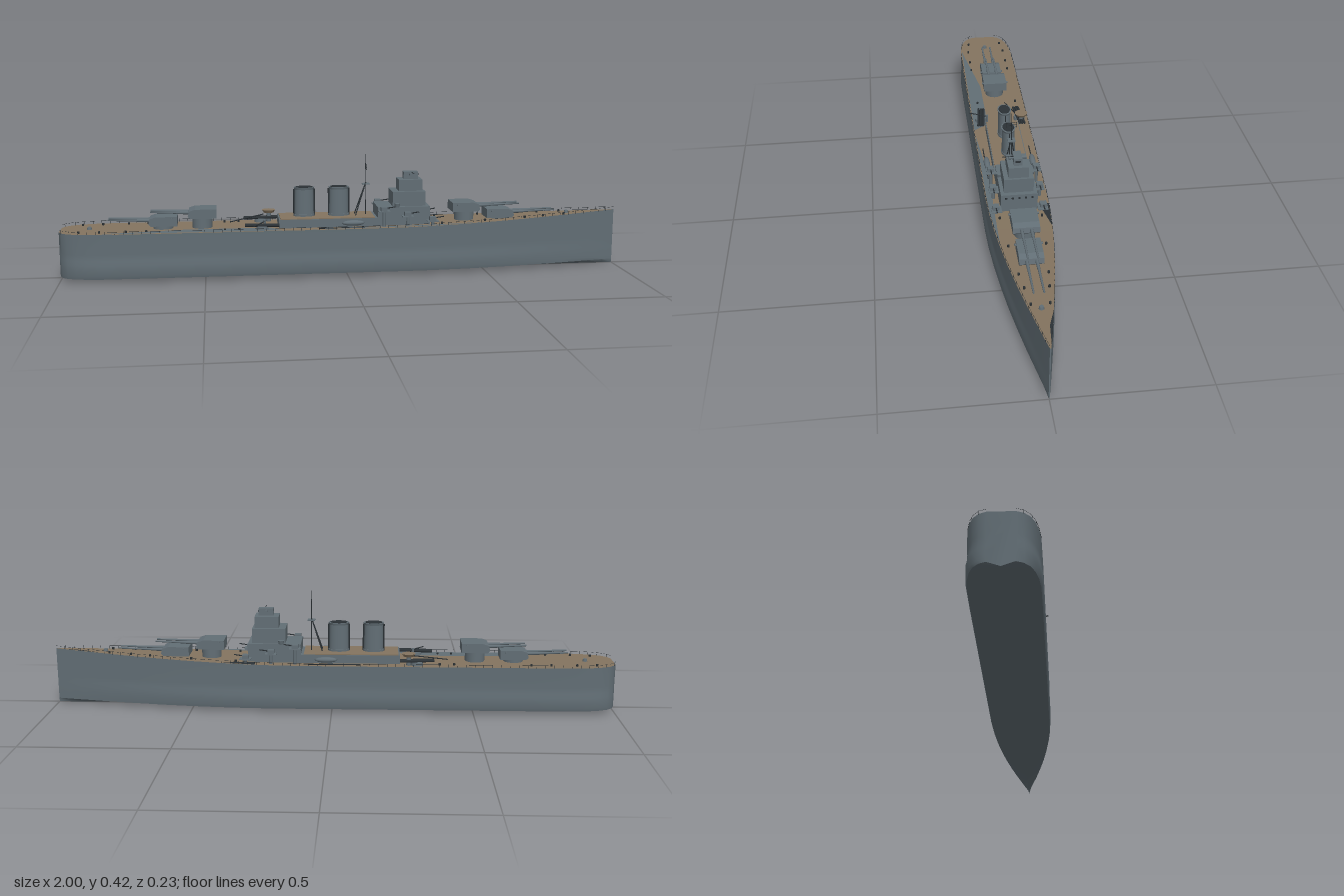
import * as THREE from 'three';
import { toCreasedNormals } from 'three/addons/utils/BufferGeometryUtils.js';

const mat = (name, color, side = THREE.FrontSide) => {
  const m = new THREE.MeshStandardMaterial({ color, side });
  m.name = name;
  return m;
};

// Plan of the hull: x and half beam
const PLAN = [[-1, 0.042], [-0.99, 0.064], [-0.97, 0.082], [-0.94, 0.095], [-0.9, 0.104], [-0.85, 0.109], [-0.7, 0.11],
  [-0.4, 0.11], [0, 0.11], [0.2, 0.11], [0.3, 0.107], [0.4, 0.1], [0.5, 0.09], [0.6, 0.077], [0.7, 0.061],
  [0.8, 0.043], [0.9, 0.023], [0.96, 0.011], [1, 0.002]];
const halfBeam = x => {
  const i = Math.max(1, PLAN.findIndex(p => p[0] >= x));
  const [x0, w0] = PLAN[i - 1], [x1, w1] = PLAN[i];
  return w0 + (w1 - w0) * (x - x0) / (x1 - x0);
};
const deckY = x => 0.168 + 0.03 * Math.pow(Math.max(0, (x - 0.1) / 0.9), 1.4);

function surface(positions, index) {
  const g = new THREE.BufferGeometry();
  g.setAttribute('position', new THREE.Float32BufferAttribute(positions, 3));
  g.setIndex(index);
  return toCreasedNormals(g, 0.6);
}

function hullGeometry() {
  const pos = [], idx = [];
  for (const [x, w] of PLAN) {
    const side = [[deckY(x) + 0.003, 0.975], [0.1, 0.96], [0.078, 0.965], [0.062, 1], [0.025, 0.99], [0.014, 0.96]];
    side.forEach(([y, f]) => pos.push(x, y, w * f));
    pos.push(x, 0, 0);
    side.reverse().forEach(([y, f]) => pos.push(x, y, -w * f));
  }
  const n = 13, last = (PLAN.length - 1) * n;
  for (let s = 0; s < PLAN.length - 1; s++) for (let i = 0; i < n - 1; i++) {
    const a = s * n + i, b = a + n;
    idx.push(a, a + 1, b + 1, a, b + 1, b);
  }
  for (let i = 1; i < n - 1; i++) idx.push(0, i + 1, i, last, last + i, last + i + 1);
  return surface(pos, idx);
}

function deckGeometry() {
  const pos = [], idx = [];
  PLAN.forEach(([x, w], s) => {
    pos.push(x, deckY(x) + 0.002, w * 0.972, x, deckY(x) + 0.002, -w * 0.972);
    if (s) { const a = s * 2 - 2; idx.push(a, a + 2, a + 3, a, a + 3, a + 1); }
  });
  return surface(pos, idx);
}

export function createModel() {
  const ship = new THREE.Group();
  ship.name = 'warship';
  const grey = mat('hullGrey', 0x626e75);
  const wood = mat('deckWood', 0x84745f);
  const plate = mat('steelDeck', 0x626e75, THREE.DoubleSide);
  const dark = mat('darkSteel', 0x2b3135, THREE.DoubleSide);

  const add = (name, geo, m, x = 0, y = 0, z = 0, parent = ship) => {
    const mesh = new THREE.Mesh(geo, m);
    mesh.name = name;
    mesh.position.set(x, y, z);
    parent.add(mesh);
    return mesh;
  };
  // Box given by its extent in x and y, with its width and centre in z
  const block = (name, x0, x1, y0, y1, w, m = grey, z = 0, parent = ship) =>
    add(name, new THREE.BoxGeometry(x1 - x0, y1 - y0, w), m, (x0 + x1) / 2, (y0 + y1) / 2, z, parent);
  const rod = (name, a, b, r, m = grey, parent = ship, r2 = r) => {
    const p = new THREE.Vector3(...a), q = new THREE.Vector3(...b), d = q.clone().sub(p);
    const mesh = add(name, new THREE.CylinderGeometry(r2, r, d.length(), 8), m, 0, 0, 0, parent);
    mesh.position.copy(p.add(q).multiplyScalar(0.5));
    mesh.quaternion.setFromUnitVectors(new THREE.Vector3(0, 1, 0), d.normalize());
    return mesh;
  };

  add('hull', hullGeometry(), grey);
  add('deck', deckGeometry(), wood);

  // Bare steel areas on the deck
  const patch = (name, pts, m) => {
    const g = new THREE.ShapeGeometry(new THREE.Shape(pts.map(([x, z]) => new THREE.Vector2(x, -z))));
    g.rotateX(-Math.PI / 2);
    const p = g.attributes.position;
    for (let i = 0; i < p.count; i++) p.setY(i, deckY(p.getX(i)) + 0.004);
    add(name, g, m);
  };
  patch('aftSteelDeck', [[-0.87, 0.1], [-0.56, 0.05], [-0.27, 0.05], [-0.23, 0.104]], plate);
  patch('sideSteelDeck', [[-0.2, 0.104], [0.1, 0.08], [0.3, 0.085], [0.5, 0.086], [0.3, 0.103]], plate);
  patch('sideDarkDeck', [[0.27, -0.07], [0.27, -0.105], [0.3, -0.103], [0.4, -0.096]], dark);
  patch('bowDarkDeck', [[0.83, -0.036], [0.9, -0.022], [0.98, -0.006], [0.9, -0.013]], dark);

  // Deckhouse and stepped bridge tower
  block('deckhouse', -0.24, 0.12, 0.165, 0.2, 0.124);
  block('deckhouseRoof', -0.235, 0.1, 0.2, 0.203, 0.118, wood);
  block('bridgeBase', 0.11, 0.298, 0.165, 0.238, 0.124);
  block('bridgeWings', 0.2, 0.27, 0.238, 0.247, 0.1);
  block('bridgeLower', 0.165, 0.283, 0.238, 0.29, 0.1);
  block('bridgeMiddle', 0.19, 0.275, 0.29, 0.33, 0.068);
  block('bridgeTop', 0.21, 0.262, 0.33, 0.356, 0.028);
  rod('rangefinder', [0.235, 0.347, -0.03], [0.235, 0.347, 0.03], 0.006);
  rod('rangefinderArm', [0.24, 0.354, 0], [0.24, 0.354, 0.052], 0.0012, dark);
  block('topWindows', 0.262, 0.264, 0.343, 0.349, 0.018, dark);
  for (let i = -2; i <= 2; i++) block('baseWindow', 0.298, 0.3, 0.222, 0.228, 0.008, dark, i * 0.022);

  // Oval funnels with dark mouths and hoops
  for (const x of [-0.147, -0.023]) {
    const f = new THREE.Group();
    f.name = 'funnel';
    f.position.set(x, 0.2, 0);
    f.scale.z = 0.68;
    ship.add(f);
    add('funnelCasing', new THREE.CylinderGeometry(0.033, 0.035, 0.104, 24), grey, 0, 0.052, 0, f);
    add('funnelCap', new THREE.CylinderGeometry(0.037, 0.034, 0.008, 24), grey, 0, 0.102, 0, f);
    add('funnelMouth', new THREE.CylinderGeometry(0.03, 0.03, 0.002, 24), dark, 0, 0.107, 0, f);
    add('funnelFoot', new THREE.CylinderGeometry(0.038, 0.038, 0.008, 24), grey, 0, 0.006, 0, f);
    for (const s of [-1, 1]) rod('steamPipe', [s * 0.036, 0, 0], [s * 0.036, 0.1, 0], 0.003, dark, f);
  }

  // Twin gun turrets, with barrels pointing along dir
  const turret = (x, floor, dir, w, reach) => {
    const t = new THREE.Group();
    t.name = 'gunTurret';
    t.position.set(x, floor, 0);
    t.rotation.y = dir > 0 ? 0 : Math.PI;
    ship.add(t);
    const base = floor - deckY(x) + 0.006;
    add('barbette', new THREE.CylinderGeometry(0.035, 0.035, base, 20), grey, 0, -base / 2 + 0.002, 0, t);
    const s = new THREE.Shape([[-0.05, 0], [0.042, 0], [0.05, 0.008], [0.046, 0.026], [0.025, 0.033], [-0.05, 0.033]]
      .map(p => new THREE.Vector2(...p)));
    const g = new THREE.ExtrudeGeometry(s, { depth: w, bevelEnabled: false });
    add('gunhouse', g.translate(0, 0, -w / 2), grey, 0, 0, 0, t);
    for (const z of [-0.016, 0.016]) {
      rod('barrelSleeve', [0.04, 0.018, z], [0.09, 0.019, z], 0.006, grey, t, 0.005);
      rod('barrel', [0.08, 0.019, z], [reach, 0.023, z], 0.0045, grey, t, 0.003);
    }
    rod('turretRangefinder', [-0.03, 0.026, -w / 2 - 0.006], [-0.03, 0.026, w / 2 + 0.006], 0.004, grey, t);
  };
  turret(0.435, 0.211, 1, 0.088, 0.2);
  turret(0.562, 0.185, 1, 0.08, 0.205);
  turret(-0.508, 0.207, -1, 0.088, 0.18);
  turret(-0.645, 0.182, -1, 0.076, 0.19);

  // Tripod mast with a lattice aerial
  rod('mast', [0.075, 0.2, 0], [0.075, 0.42, 0], 0.002, dark, ship, 0.001);
  for (const s of [-1, 1]) {
    rod('mastLeg', [0.035, 0.2, s * 0.018], [0.075, 0.32, 0], 0.002, dark);
    rod('aerialPost', [0.075, 0.365, s * 0.018], [0.075, 0.385, s * 0.018], 0.0008, dark);
  }
  for (const y of [0.366, 0.375, 0.384]) rod('aerialBar', [0.075, y, -0.018], [0.075, y, 0.018], 0.0008, dark);
  block('mastPlatform', 0.062, 0.088, 0.312, 0.315, 0.026);

  for (const s of [-1, 1]) {
    // Light guns on raised stands beside the bridge
    for (const [x, y] of [[0.13, 0.228], [0.215, 0.208], [0.305, 0.19]]) {
      rod('gunStand', [x, deckY(x), s * 0.08], [x, y, s * 0.08], 0.006);
      block('gunPlatform', x - 0.02, x + 0.02, y - 0.003, y, 0.034, grey, s * 0.078);
      block('lightGun', x - 0.012, x + 0.01, y, y + 0.014, 0.022, grey, s * 0.08);
      rod('lightBarrel', [x + 0.005, y + 0.009, s * 0.08], [x + 0.04, y + 0.014, s * 0.08], 0.002, dark);
    }
    // Torpedo tubes
    for (let i = 0; i < 3; i++) {
      const z = s * (0.07 + i * 0.009);
      rod('torpedoTube', [-0.36, 0.186, z - s * 0.012], [-0.24, 0.186, z], 0.0045, dark);
    }
    add('tubeMount', new THREE.CylinderGeometry(0.02, 0.022, 0.014, 16), grey, -0.3, 0.176, s * 0.074);
    // Ship's boats
    const boat = add('boat', new THREE.SphereGeometry(1, 14, 8), grey, 0.02, 0.188, s * 0.082);
    boat.scale.set(0.04, 0.01, 0.011);
    rod('sideMooring', [-0.1, 0.172, s * 0.085], [0.1, 0.172, s * 0.085], 0.002, dark);
    // Searchlight
    add('searchlight', new THREE.CylinderGeometry(0.011, 0.008, 0.014, 12), grey, 0.18, 0.243, s * 0.056);
  }
  // Aft control position and crane
  add('aftDirector', new THREE.CylinderGeometry(0.024, 0.018, 0.01, 16), wood, -0.27, 0.208, -0.078);
  rod('directorPost', [-0.27, 0.168, -0.078], [-0.27, 0.204, -0.078], 0.008);
  rod('cranePost', [-0.29, 0.168, 0.05], [-0.29, 0.2, 0.05], 0.004);
  rod('craneJib', [-0.29, 0.195, 0.05], [-0.33, 0.19, 0.114], 0.002, dark);
  rod('aftBoom', [-0.41, 0.18, -0.03], [-0.29, 0.2, -0.06], 0.002, dark);

  // Deck fittings in mirrored rows
  for (const s of [-1, 1]) for (const x of [-0.93, -0.86, -0.77, -0.7, -0.43, -0.38, 0.34, 0.5, 0.65, 0.72, 0.8])
    add('bollard', new THREE.CylinderGeometry(0.004, 0.004, 0.009, 8), dark, x, deckY(x) + 0.005, s * halfBeam(x) * 0.68);
  for (const x of [-0.9, 0.82]) add('capstan', new THREE.CylinderGeometry(0.007, 0.009, 0.01, 12), grey, x, deckY(x) + 0.006, 0);

  // Guard rails along the deck edge
  const rails = new THREE.Group();
  rails.name = 'guardRails';
  ship.add(rails);
  for (const s of [-1, 1]) {
    const edge = (x, h) => [x, deckY(x) + h, s * halfBeam(x) * 0.965];
    for (let i = 0; i <= 64; i++) {
      const x = -0.99 + i * 0.0306;
      rod('railPost', edge(x, 0), edge(x, 0.013), 0.0007, dark, rails);
    }
    for (let i = 1; i < PLAN.length; i++)
      rod('railWire', edge(PLAN[i - 1][0], 0.012), edge(PLAN[i][0], 0.012), 0.0004, dark, rails);
  }
  return ship;
}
────────────────────────────────────────
How to complete this task
Using the material above, tally each line where the word "push" appears. Reply with the total only.

Task output
7